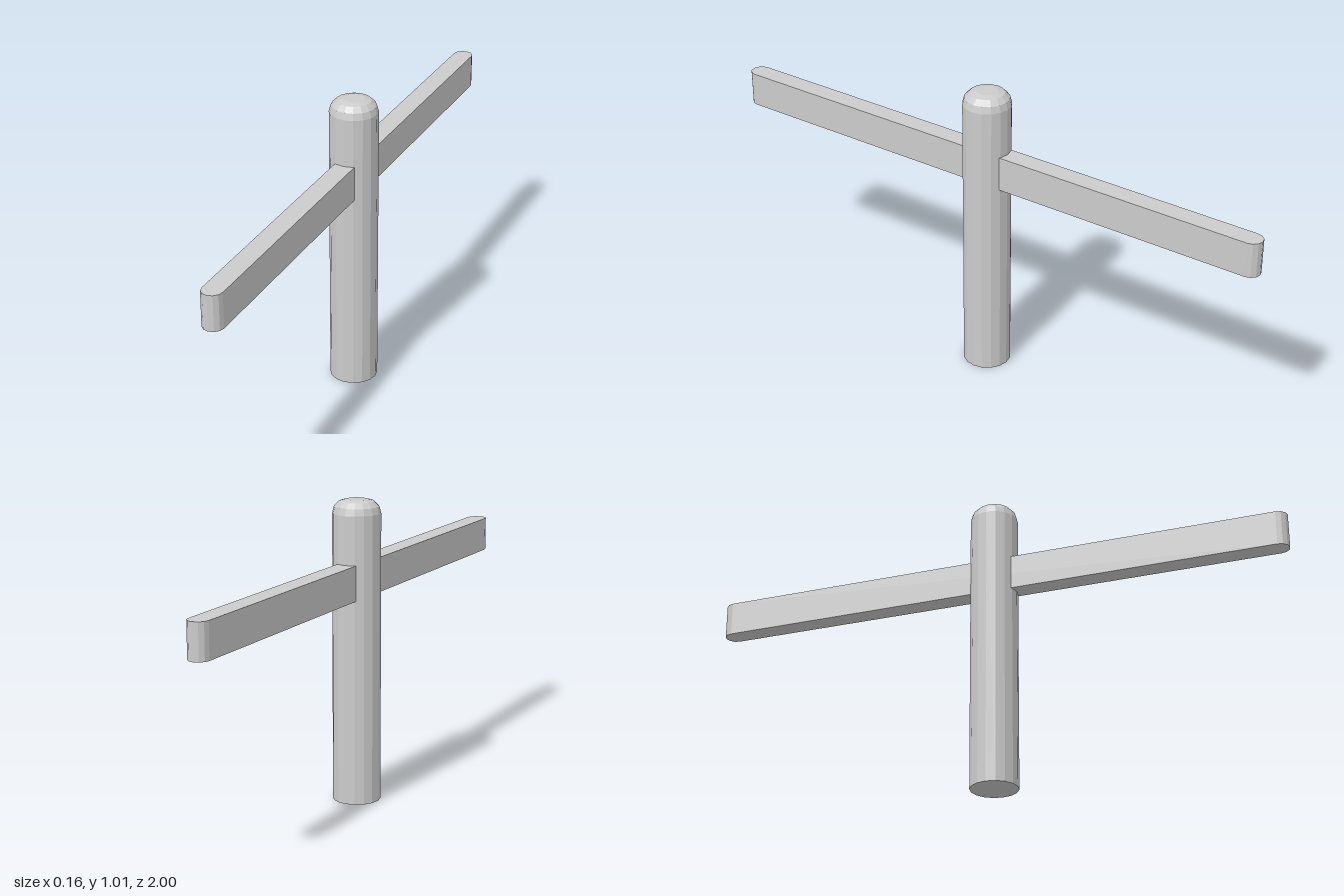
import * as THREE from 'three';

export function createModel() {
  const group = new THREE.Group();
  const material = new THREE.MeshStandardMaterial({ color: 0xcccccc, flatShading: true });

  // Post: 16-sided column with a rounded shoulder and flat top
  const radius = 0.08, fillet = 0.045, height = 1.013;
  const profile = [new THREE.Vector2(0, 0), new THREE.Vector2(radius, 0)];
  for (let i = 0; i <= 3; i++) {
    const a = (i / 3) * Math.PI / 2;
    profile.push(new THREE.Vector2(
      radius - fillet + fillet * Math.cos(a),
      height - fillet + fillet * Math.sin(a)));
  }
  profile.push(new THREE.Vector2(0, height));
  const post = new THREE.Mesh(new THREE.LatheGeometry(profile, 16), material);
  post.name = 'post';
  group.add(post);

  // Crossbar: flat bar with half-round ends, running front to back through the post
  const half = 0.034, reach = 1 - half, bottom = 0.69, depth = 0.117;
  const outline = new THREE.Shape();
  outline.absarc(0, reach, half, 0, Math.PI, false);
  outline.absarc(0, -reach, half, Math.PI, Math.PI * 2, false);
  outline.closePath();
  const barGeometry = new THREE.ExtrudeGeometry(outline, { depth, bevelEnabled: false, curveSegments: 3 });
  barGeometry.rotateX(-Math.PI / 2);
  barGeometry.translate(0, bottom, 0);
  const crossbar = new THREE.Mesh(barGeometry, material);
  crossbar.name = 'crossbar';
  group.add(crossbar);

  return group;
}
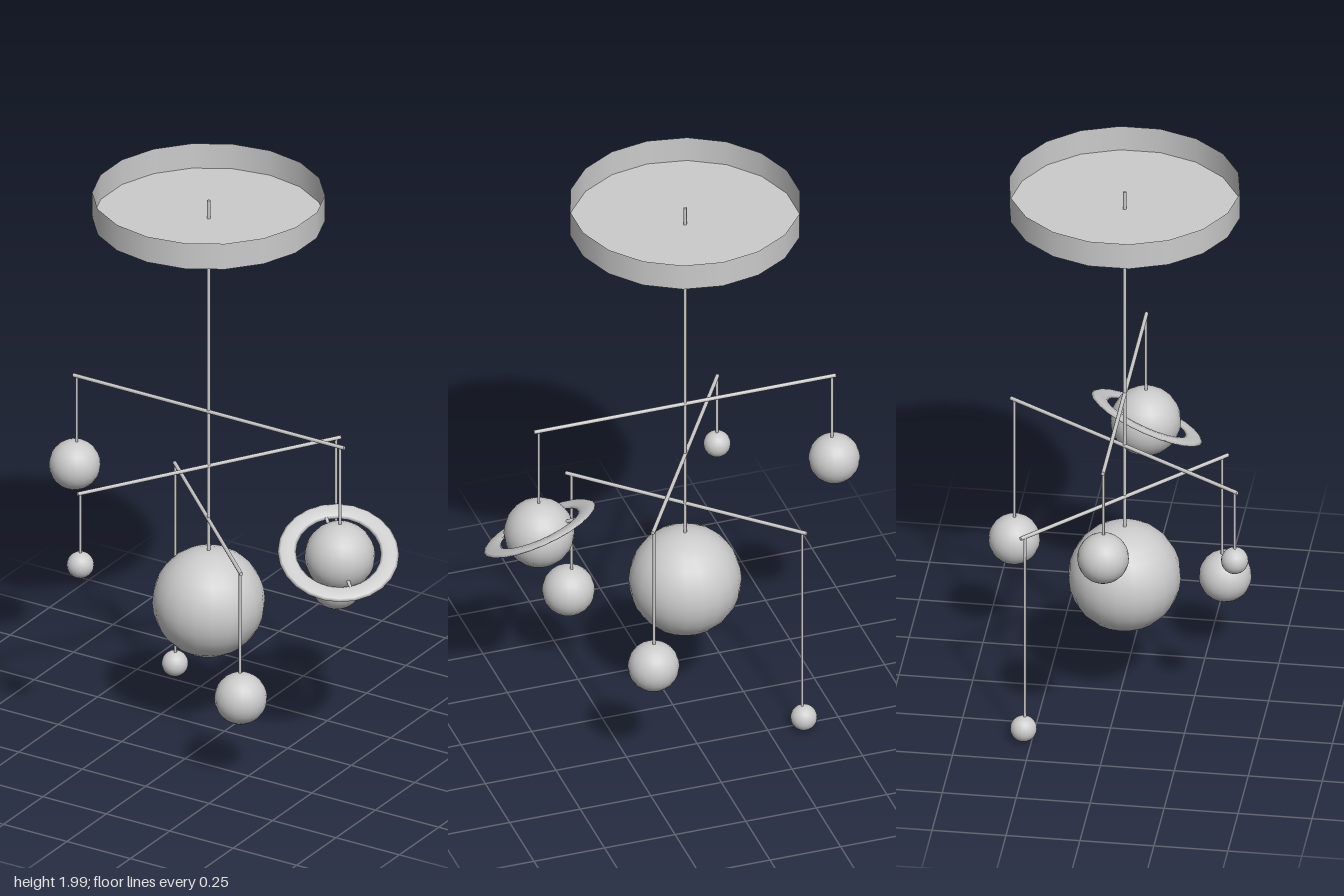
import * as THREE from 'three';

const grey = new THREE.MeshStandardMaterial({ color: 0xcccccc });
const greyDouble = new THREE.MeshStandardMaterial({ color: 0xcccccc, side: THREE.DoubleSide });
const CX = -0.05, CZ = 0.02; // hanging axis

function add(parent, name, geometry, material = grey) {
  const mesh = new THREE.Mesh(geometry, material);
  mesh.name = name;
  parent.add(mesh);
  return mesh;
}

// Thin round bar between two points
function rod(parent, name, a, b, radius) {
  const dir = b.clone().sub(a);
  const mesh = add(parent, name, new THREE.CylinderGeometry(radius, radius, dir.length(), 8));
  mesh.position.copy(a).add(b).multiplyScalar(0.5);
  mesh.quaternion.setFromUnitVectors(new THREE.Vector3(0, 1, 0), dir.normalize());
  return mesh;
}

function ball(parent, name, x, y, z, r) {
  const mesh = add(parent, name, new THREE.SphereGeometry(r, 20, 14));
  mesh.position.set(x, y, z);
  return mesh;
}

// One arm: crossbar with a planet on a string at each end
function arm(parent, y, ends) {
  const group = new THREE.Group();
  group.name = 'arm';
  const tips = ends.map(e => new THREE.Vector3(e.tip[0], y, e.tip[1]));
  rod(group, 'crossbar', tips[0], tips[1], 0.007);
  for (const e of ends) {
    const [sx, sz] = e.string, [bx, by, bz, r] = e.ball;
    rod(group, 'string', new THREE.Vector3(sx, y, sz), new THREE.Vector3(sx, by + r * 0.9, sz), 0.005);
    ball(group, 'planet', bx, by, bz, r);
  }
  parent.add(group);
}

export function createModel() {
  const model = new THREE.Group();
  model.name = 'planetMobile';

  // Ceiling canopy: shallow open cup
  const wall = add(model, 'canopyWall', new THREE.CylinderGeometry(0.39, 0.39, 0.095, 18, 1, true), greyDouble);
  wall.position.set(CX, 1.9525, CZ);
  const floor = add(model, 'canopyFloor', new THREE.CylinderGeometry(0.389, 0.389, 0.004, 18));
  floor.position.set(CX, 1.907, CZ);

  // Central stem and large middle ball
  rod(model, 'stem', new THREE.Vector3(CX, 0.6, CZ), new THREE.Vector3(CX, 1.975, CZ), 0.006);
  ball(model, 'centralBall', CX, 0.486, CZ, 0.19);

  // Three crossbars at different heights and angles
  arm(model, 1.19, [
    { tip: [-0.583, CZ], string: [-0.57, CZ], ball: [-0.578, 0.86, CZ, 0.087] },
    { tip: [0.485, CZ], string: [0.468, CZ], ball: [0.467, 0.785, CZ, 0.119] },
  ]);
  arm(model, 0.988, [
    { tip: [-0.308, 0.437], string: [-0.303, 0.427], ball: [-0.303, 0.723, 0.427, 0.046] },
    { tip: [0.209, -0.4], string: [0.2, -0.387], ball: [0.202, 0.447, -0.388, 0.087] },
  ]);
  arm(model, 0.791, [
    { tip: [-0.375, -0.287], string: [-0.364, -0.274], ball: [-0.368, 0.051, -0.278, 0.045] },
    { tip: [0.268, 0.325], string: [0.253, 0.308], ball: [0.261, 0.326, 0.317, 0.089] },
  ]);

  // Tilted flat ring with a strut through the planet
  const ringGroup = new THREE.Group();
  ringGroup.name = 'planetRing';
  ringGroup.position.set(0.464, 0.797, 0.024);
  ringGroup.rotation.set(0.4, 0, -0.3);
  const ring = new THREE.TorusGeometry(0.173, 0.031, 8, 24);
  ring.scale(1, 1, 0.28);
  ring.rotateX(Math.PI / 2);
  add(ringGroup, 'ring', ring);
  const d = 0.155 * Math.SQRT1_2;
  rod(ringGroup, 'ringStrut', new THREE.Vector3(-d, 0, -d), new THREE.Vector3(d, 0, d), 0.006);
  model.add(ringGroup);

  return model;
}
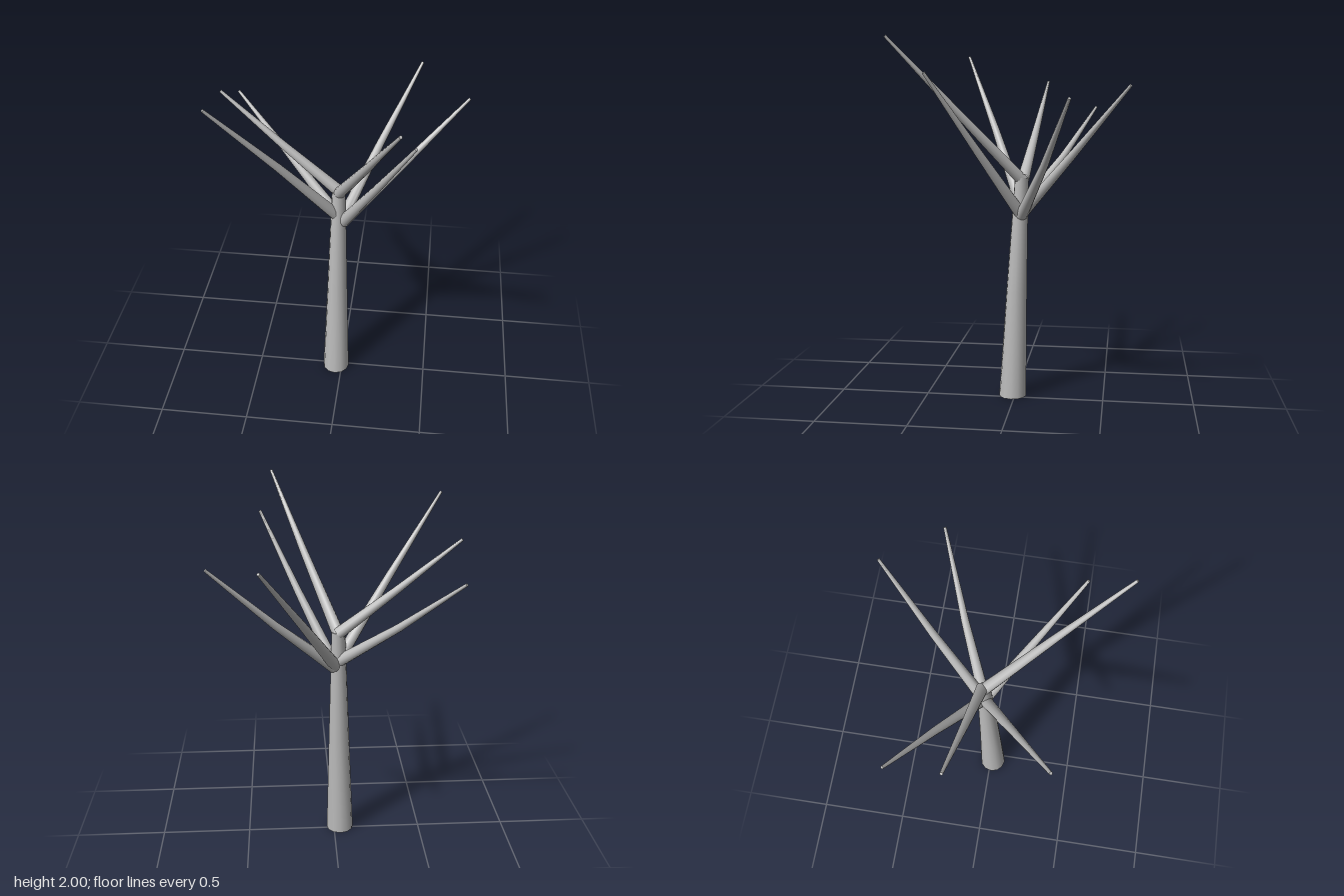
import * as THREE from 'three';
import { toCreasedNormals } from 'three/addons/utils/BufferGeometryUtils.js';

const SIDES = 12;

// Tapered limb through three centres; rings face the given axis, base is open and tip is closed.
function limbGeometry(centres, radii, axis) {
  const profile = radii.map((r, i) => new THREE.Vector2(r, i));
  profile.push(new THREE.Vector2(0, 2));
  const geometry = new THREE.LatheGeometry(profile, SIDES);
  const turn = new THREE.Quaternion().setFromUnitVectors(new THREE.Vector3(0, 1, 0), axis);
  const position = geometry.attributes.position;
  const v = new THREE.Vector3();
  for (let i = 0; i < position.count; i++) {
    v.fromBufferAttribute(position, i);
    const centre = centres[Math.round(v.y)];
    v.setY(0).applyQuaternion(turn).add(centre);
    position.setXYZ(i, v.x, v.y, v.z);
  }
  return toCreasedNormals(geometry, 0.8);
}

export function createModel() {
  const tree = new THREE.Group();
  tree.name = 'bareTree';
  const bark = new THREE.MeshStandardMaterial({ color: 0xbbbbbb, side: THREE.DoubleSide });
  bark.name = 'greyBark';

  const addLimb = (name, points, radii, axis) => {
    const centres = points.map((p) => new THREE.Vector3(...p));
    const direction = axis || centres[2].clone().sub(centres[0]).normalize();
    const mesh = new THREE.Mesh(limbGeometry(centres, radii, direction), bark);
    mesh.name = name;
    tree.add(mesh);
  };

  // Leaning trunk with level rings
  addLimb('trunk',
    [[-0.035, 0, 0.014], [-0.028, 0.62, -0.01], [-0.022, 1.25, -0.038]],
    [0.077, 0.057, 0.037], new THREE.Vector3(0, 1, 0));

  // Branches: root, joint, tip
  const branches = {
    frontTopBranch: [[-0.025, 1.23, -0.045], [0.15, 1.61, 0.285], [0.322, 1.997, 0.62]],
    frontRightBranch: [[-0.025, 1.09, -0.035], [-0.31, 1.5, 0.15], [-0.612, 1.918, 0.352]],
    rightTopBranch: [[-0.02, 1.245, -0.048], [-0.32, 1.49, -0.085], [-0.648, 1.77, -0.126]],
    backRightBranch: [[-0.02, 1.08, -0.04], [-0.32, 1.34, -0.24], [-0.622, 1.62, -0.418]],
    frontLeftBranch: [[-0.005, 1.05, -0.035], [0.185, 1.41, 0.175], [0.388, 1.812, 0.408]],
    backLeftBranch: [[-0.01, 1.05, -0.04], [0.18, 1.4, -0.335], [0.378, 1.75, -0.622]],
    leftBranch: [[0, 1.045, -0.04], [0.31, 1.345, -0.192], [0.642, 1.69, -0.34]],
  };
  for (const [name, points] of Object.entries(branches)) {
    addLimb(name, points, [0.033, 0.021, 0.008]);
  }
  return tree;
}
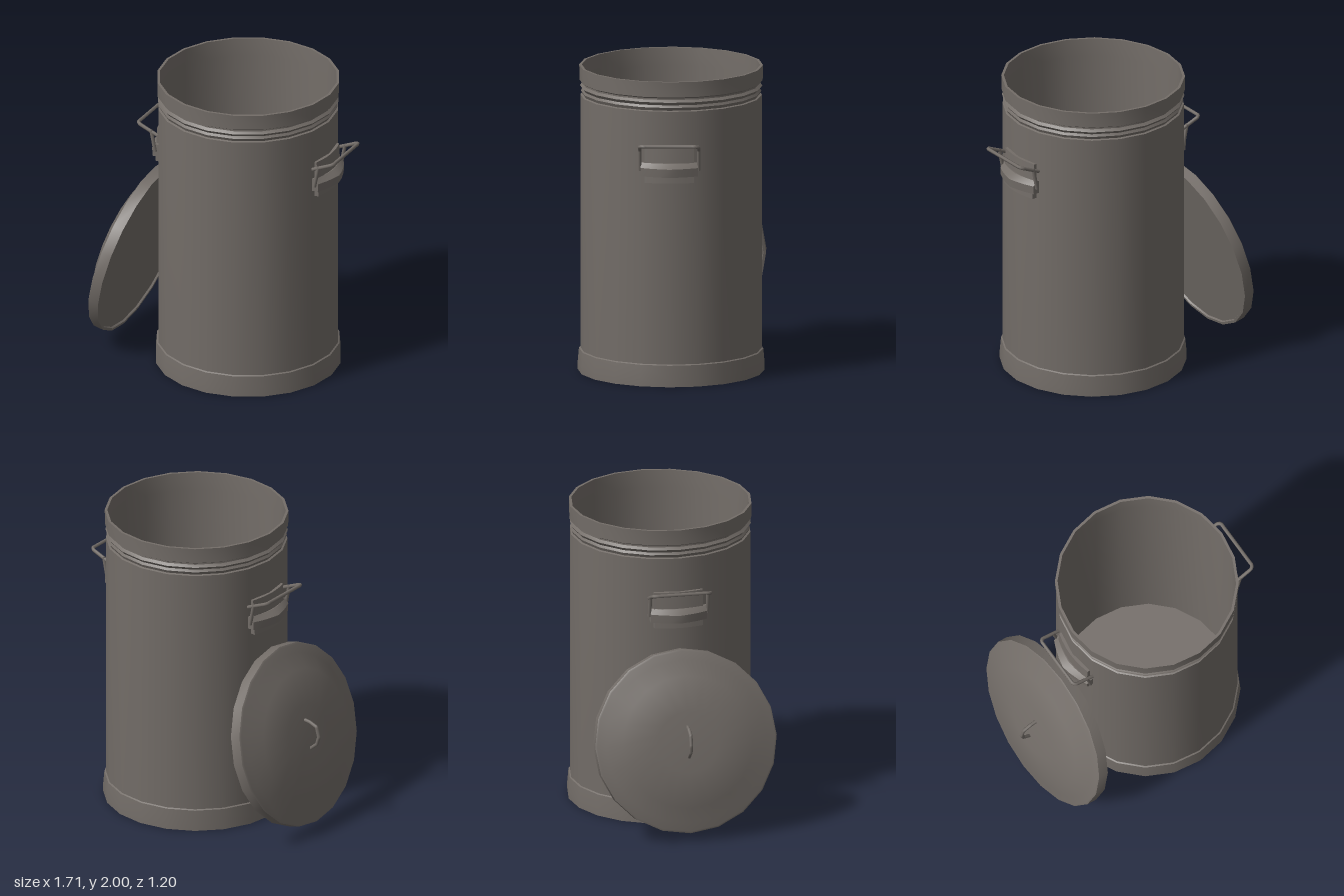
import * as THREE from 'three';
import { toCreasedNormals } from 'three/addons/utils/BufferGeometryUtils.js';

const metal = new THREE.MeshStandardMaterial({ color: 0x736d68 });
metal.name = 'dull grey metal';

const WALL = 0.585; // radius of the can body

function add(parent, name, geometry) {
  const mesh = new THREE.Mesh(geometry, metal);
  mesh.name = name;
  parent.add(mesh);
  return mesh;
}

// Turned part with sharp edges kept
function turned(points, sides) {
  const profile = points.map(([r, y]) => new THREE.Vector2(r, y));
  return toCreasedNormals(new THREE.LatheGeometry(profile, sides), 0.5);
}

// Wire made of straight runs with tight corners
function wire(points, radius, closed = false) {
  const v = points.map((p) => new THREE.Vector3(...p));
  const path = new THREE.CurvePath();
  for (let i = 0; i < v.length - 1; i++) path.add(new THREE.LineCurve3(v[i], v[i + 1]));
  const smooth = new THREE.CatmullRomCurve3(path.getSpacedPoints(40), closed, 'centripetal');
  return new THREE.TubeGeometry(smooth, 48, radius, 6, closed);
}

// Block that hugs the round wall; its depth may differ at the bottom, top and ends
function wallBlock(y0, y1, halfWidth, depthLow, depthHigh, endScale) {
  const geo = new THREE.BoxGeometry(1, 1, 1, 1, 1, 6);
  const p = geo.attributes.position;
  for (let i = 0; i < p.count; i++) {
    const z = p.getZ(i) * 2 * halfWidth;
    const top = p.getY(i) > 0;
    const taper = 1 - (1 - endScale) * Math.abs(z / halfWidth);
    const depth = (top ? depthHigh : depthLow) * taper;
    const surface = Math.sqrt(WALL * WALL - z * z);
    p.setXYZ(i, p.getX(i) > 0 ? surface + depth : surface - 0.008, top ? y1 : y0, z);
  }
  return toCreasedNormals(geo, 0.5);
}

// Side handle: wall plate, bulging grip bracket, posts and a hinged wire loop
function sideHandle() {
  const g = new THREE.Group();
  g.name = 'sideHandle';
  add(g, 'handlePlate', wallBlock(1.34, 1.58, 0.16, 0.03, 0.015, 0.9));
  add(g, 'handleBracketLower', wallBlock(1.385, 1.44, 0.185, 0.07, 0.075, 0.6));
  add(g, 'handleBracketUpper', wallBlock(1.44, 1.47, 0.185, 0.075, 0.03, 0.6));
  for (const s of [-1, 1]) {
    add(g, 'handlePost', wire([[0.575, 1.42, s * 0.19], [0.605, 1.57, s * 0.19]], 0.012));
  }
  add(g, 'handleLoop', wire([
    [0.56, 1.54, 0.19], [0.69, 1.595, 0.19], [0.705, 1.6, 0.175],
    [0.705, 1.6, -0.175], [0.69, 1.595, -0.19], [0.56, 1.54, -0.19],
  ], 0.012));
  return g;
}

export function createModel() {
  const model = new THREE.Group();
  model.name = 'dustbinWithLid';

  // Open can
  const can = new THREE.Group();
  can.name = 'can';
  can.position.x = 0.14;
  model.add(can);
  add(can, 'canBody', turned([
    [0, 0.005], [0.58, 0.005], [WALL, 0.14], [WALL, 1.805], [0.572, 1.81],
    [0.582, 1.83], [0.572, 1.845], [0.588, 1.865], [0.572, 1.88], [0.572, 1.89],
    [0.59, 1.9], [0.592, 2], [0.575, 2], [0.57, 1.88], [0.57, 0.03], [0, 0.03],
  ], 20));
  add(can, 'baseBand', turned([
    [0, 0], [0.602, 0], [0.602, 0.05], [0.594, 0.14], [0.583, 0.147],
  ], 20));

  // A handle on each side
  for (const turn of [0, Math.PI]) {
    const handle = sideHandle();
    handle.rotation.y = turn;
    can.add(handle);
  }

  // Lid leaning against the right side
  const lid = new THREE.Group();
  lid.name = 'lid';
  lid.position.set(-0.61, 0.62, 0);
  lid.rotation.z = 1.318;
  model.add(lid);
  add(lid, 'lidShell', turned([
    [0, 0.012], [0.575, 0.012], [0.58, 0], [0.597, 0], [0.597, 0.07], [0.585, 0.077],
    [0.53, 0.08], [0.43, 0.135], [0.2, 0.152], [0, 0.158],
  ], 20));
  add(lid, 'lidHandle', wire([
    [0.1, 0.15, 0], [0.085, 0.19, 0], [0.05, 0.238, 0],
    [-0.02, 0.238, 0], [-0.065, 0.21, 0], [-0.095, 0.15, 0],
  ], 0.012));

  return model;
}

--

> [The task]: Every line with "outline" in it should be copied from the entries above.

> [Exercise response]:
  const outline = new THREE.Shape();
  outline.absarc(0, reach, half, 0, Math.PI, false);
  outline.absarc(0, -reach, half, Math.PI, Math.PI * 2, false);
  outline.closePath();
  const barGeometry = new THREE.ExtrudeGeometry(outline, { depth, bevelEnabled: false, curveSegments: 3 });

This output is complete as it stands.